--- Data shown Enclosed Below ---

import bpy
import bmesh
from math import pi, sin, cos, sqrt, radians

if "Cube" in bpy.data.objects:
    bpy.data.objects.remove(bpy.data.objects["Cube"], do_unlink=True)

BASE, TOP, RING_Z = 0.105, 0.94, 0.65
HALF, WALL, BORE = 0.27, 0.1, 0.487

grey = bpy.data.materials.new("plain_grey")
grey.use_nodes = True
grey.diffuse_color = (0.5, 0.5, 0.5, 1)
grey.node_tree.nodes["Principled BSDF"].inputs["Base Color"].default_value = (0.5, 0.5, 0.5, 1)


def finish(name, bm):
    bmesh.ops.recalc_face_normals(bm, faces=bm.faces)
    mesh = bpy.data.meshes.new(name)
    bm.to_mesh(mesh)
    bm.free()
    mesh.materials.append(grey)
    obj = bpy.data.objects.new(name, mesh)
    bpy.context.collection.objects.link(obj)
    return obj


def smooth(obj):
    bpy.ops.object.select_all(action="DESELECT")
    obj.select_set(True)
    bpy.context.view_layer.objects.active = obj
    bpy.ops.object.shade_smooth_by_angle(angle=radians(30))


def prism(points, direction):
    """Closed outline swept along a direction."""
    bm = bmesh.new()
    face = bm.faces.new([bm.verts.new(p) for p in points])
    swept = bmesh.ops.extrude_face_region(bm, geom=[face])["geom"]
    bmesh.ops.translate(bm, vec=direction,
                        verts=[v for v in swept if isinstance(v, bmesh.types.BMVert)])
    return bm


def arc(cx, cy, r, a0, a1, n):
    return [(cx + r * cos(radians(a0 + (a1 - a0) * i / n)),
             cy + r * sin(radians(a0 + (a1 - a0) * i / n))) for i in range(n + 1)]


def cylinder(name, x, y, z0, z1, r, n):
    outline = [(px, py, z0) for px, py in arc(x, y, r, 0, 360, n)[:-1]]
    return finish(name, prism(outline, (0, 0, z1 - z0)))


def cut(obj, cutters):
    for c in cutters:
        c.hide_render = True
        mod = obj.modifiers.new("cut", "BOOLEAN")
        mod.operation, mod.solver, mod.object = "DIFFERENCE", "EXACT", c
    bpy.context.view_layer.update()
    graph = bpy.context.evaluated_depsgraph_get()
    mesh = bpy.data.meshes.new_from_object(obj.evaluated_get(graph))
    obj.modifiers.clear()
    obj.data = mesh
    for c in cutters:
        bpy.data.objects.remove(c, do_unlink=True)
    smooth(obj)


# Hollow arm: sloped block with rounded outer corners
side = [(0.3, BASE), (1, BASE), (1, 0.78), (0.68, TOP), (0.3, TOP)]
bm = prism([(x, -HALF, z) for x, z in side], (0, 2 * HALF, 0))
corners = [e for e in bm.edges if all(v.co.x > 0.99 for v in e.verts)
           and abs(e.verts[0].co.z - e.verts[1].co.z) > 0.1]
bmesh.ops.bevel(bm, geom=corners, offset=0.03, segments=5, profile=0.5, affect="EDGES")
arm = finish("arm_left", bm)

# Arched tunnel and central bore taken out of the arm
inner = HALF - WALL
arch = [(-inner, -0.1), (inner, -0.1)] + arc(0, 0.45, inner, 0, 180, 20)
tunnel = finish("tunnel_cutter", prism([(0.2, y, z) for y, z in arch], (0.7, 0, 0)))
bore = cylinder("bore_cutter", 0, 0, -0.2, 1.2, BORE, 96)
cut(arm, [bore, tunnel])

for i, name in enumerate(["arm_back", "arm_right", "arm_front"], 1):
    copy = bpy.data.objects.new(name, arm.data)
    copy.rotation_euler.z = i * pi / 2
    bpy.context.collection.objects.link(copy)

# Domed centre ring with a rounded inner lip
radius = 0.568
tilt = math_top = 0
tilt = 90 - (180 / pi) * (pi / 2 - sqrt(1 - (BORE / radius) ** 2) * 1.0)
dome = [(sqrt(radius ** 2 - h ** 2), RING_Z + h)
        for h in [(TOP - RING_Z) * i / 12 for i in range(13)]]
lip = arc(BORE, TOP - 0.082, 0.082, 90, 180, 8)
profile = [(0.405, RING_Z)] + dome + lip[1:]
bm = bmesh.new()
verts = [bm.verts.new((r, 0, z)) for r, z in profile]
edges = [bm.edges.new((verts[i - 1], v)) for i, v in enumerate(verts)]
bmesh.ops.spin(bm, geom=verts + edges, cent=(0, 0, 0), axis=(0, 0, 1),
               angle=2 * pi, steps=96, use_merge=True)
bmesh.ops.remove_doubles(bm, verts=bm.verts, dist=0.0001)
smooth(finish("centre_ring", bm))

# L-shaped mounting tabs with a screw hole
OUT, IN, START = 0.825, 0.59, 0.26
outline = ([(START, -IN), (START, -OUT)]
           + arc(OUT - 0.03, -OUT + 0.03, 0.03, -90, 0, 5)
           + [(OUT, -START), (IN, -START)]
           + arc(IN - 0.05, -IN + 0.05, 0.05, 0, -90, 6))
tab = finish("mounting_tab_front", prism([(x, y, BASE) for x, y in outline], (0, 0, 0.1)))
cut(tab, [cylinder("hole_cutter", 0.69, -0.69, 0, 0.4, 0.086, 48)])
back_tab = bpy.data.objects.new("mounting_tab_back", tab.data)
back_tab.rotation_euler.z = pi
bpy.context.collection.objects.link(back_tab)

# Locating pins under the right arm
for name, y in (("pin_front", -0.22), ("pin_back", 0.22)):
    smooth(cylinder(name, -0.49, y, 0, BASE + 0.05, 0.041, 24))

--- End of Enclosed Data shown ---

#### What the task asks:
Copy out, from the listing above, every line that contains the word "sqrt".

#### Solved problem:
from math import pi, sin, cos, sqrt, radians
tilt = 90 - (180 / pi) * (pi / 2 - sqrt(1 - (BORE / radius) ** 2) * 1.0)
dome = [(sqrt(radius ** 2 - h ** 2), RING_Z + h)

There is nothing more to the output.